The CHANCELLOR of the EXCHEQUER (Sir Robert Home):

The hon. Member is presumably referring to a scheme mentioned by me at the recent Conference of Allied Ministers at Paris. This scheme was not put forward as a definite proposal, but as a suggestion for consideration, together with other schemes. Accordingly, the questions asked do not arise.

Photo of Mr Alexander Lyle-Samuel Mr Alexander Lyle-Samuel , Eye

May I ask whether the British Government has approved, as one of the terms, of the levy on capital in Germany, in view of the fact that they ruled out a levy on capital in this country?

Photo of Mr John Whitley Mr John Whitley , Halifax

Notice must be given of that question.

Photo of Mr James Kiley Mr James Kiley , Stepney Whitechapel and St George's


asked the President of the Board of Trade if His Majesty's Government have decided to forego the collection of 26 per cent. German Reparation Duty on fresh fish; and, if so, are they also prepared to withdraw the collection of the same duty on green and other perishable fruits and vegetables?

Photo of Mr Charles McCurdy Mr Charles McCurdy , Northampton

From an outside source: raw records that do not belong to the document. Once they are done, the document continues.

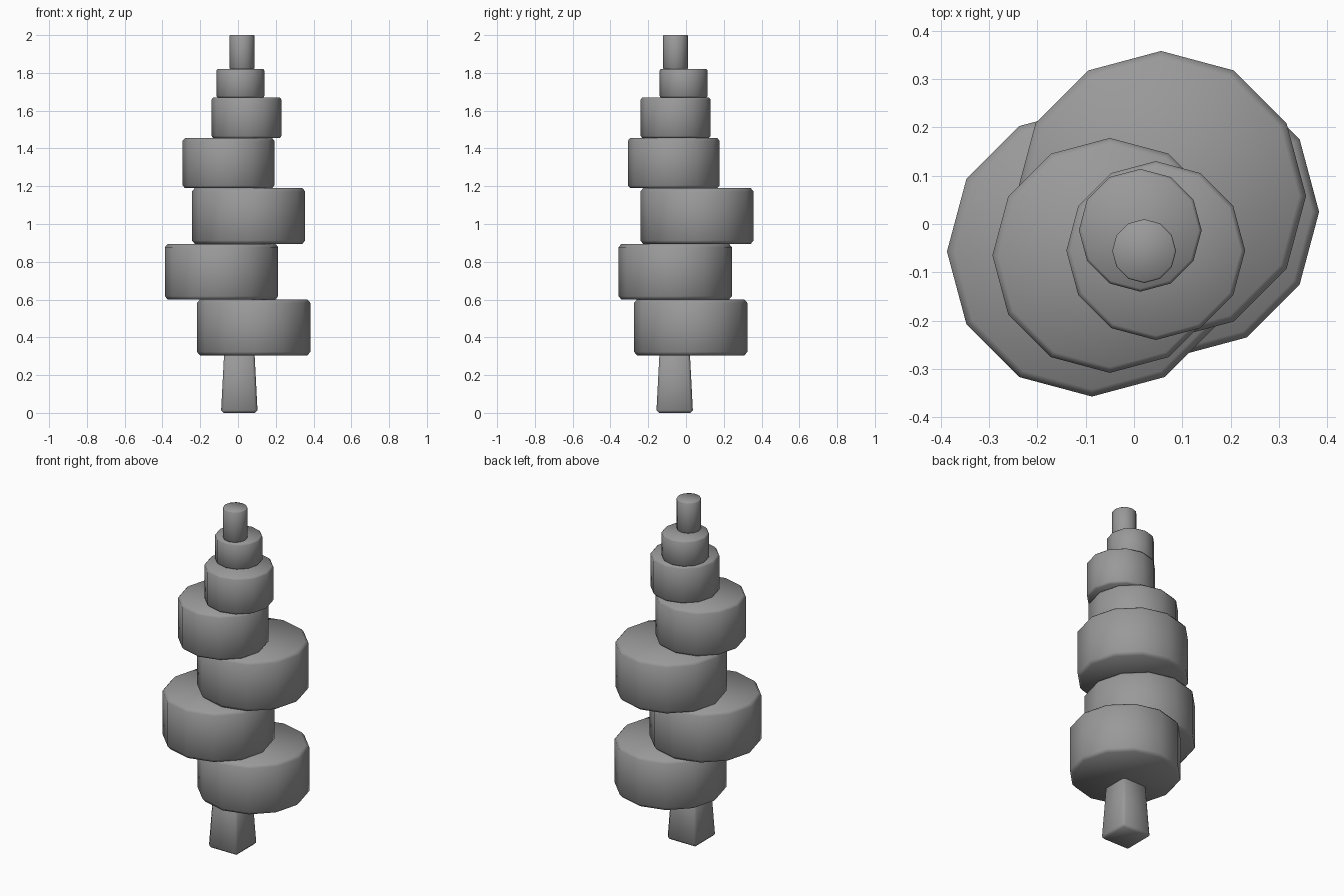
import bpy
import bmesh

cube = bpy.data.objects.get("Cube")
if cube:
    bpy.data.objects.remove(cube, do_unlink=True)

grey = bpy.data.materials.new("neutral_grey")
grey.use_nodes = True
tone = (0.32, 0.32, 0.32, 1)
grey.diffuse_color = tone
grey.node_tree.nodes["Principled BSDF"].inputs["Base Color"].default_value = tone


def finish(name, bm, location):
    """Turn a bmesh into a smooth shaded grey object."""
    mesh = bpy.data.meshes.new(name)
    bm.to_mesh(mesh)
    bm.free()
    mesh.materials.append(grey)
    mesh.shade_smooth()
    obj = bpy.data.objects.new(name, mesh)
    obj.location = location
    bpy.context.collection.objects.link(obj)


def tier(name, x, y, radius, bottom, top):
    """Twelve-sided disc with chamfered rims."""
    bm = bmesh.new()
    inset = radius * 0.05
    rise = min(0.018, radius * 0.06)
    rings = []
    for r, z in ((radius - inset, bottom), (radius, bottom + rise),
                 (radius, top - rise), (radius - inset, top)):
        ring = bmesh.ops.create_circle(bm, segments=12, radius=r)["verts"]
        for v in ring:
            v.co.z = z
        rings.append(ring)
    for low, high in zip(rings, rings[1:]):
        for i in range(12):
            j = (i + 1) % 12
            bm.faces.new((low[i], low[j], high[j], high[i]))
    bm.faces.new(rings[0])
    bm.faces.new(rings[-1])
    bmesh.ops.recalc_face_normals(bm, faces=bm.faces)
    finish(name, bm, (x, y, 0))


# Tapered square trunk with softened edges
bm = bmesh.new()
bmesh.ops.create_cube(bm, size=1)
for v in bm.verts:
    half = 0.097 if v.co.z < 0 else 0.08
    v.co.x *= 2 * half
    v.co.y *= 2 * half
    v.co.z = 0.005 if v.co.z < 0 else 0.33
bmesh.ops.bevel(bm, geom=bm.edges[:], offset=0.014, segments=1, affect='EDGES')
finish("trunk", bm, (0.007, -0.06, -0.005))

# Stacked, staggered foliage tiers: x, y, radius, bottom, top
tiers = {
    "lowest_tier": (0.083, 0.025, 0.3, 0.305, 0.6),
    "second_tier": (-0.087, -0.057, 0.3, 0.6, 0.895),
    "third_tier": (0.056, 0.058, 0.3, 0.895, 1.19),
    "fourth_tier": (-0.05, -0.065, 0.243, 1.19, 1.455),
    "fifth_tier": (0.045, -0.055, 0.185, 1.455, 1.67),
    "sixth_tier": (0.013, -0.013, 0.127, 1.67, 1.82),
    "treetop": (0.021, -0.056, 0.066, 1.82, 2.0),
}
for name, values in tiers.items():
    tier(name, *values)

Fresh fish first consigned from Germany to the United Kingdom, in common with other goods so consigned, is liable to the Separation levy, and there is no intention of excluding it. The second part of the question, therefore, does not arise. Fish caught outside German territorial waters by German trawlers and brought direct to United Kingdom ports is not liable to the levy.

Photo of Colonel Sir Joseph Nall Colonel Sir Joseph Nall , Manchester Hulme

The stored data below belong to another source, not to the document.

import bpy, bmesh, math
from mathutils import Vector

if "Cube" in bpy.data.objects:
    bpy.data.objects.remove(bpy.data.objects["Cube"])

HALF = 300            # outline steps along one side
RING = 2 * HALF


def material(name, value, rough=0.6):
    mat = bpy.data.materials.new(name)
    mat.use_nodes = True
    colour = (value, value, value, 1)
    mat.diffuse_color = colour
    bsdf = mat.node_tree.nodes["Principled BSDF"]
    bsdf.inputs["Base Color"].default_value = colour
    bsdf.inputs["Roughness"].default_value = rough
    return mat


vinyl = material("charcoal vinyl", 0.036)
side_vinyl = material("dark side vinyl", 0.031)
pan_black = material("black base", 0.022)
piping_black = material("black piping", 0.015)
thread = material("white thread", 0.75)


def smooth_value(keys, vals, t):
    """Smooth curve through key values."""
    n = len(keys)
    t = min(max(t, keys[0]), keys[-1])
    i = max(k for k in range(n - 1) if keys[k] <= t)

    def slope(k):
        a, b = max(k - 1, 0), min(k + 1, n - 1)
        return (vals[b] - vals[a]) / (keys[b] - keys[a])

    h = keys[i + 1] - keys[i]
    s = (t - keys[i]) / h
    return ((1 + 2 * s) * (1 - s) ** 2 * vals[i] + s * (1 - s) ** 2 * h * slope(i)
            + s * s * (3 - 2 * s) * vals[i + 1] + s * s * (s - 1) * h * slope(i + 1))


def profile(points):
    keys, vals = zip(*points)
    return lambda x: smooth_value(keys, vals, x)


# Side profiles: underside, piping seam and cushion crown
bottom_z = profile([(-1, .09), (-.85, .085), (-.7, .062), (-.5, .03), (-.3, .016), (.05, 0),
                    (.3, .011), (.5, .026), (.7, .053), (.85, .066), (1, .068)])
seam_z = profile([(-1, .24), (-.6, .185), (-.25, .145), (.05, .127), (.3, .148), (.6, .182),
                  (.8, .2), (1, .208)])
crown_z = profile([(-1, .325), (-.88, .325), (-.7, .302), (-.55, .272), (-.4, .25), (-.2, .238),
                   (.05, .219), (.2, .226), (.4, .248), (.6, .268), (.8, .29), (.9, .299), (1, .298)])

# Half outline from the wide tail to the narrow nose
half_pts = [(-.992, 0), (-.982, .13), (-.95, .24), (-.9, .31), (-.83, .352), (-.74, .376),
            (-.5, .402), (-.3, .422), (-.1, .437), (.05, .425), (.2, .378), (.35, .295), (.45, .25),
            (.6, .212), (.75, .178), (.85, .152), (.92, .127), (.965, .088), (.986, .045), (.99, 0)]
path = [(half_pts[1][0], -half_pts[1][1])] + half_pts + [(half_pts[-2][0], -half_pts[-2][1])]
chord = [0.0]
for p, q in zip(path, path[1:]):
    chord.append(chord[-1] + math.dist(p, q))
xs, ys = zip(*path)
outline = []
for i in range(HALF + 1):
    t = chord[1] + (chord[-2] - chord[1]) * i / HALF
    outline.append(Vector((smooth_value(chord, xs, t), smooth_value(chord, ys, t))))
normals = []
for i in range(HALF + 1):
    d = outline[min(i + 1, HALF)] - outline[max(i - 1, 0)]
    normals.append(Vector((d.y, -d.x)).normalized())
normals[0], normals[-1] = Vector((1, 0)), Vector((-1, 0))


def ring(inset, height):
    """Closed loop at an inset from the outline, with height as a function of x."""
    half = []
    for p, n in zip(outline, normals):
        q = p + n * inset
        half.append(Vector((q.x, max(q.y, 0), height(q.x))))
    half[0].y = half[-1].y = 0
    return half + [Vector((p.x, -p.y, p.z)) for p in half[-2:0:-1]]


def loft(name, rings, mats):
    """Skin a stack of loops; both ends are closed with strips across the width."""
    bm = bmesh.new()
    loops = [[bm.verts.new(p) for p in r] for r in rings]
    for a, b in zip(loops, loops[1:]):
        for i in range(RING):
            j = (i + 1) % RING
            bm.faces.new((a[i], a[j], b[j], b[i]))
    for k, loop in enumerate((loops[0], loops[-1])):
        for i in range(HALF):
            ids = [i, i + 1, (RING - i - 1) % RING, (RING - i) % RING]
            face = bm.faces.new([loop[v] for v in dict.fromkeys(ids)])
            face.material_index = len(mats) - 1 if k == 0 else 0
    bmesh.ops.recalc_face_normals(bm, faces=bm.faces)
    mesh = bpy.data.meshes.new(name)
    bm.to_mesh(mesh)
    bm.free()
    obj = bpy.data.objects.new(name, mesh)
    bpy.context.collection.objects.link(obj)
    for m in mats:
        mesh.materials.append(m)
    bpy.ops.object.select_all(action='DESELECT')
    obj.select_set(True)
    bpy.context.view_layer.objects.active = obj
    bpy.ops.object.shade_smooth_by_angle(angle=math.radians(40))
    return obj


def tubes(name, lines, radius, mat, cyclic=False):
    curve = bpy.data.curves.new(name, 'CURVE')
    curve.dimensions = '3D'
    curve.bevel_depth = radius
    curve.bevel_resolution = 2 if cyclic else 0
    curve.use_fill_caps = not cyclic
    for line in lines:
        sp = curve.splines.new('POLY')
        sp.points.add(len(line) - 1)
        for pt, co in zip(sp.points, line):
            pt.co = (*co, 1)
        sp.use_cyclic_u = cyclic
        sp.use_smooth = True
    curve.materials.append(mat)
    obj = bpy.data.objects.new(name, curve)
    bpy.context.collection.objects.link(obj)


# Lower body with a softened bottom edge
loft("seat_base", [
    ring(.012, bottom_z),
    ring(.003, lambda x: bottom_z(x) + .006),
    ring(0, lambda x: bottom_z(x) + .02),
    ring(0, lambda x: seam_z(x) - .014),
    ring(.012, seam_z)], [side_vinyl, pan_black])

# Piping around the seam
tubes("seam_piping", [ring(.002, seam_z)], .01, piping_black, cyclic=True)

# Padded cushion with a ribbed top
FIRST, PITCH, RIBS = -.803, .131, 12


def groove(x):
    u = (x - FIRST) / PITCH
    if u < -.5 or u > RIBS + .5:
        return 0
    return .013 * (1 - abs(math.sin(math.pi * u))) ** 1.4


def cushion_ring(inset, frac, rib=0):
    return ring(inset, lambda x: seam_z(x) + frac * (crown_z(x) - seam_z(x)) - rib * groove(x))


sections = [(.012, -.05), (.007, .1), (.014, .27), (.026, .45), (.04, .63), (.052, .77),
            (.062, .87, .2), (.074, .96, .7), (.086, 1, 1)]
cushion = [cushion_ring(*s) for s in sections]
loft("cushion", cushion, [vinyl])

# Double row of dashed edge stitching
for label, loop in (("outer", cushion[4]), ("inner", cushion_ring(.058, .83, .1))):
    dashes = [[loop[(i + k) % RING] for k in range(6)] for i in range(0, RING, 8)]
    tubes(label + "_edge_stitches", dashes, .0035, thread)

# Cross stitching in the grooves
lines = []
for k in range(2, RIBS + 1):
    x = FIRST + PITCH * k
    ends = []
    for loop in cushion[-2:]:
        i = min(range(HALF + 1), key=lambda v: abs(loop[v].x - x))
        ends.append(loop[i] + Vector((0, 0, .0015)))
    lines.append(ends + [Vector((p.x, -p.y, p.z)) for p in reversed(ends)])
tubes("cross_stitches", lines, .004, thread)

Will the hon. Gentleman convey to the Chancellor of the Exchequer this question—why this fish which is dumped by German trawlers is not charged this duty, seeing that it is prejudicing the English trawling industry? Will it be made liable to this duty?

Photo of Mr Charles McCurdy Mr Charles McCurdy , Northampton

That supplementary question will be brought to the attention of the right hon. Gentleman.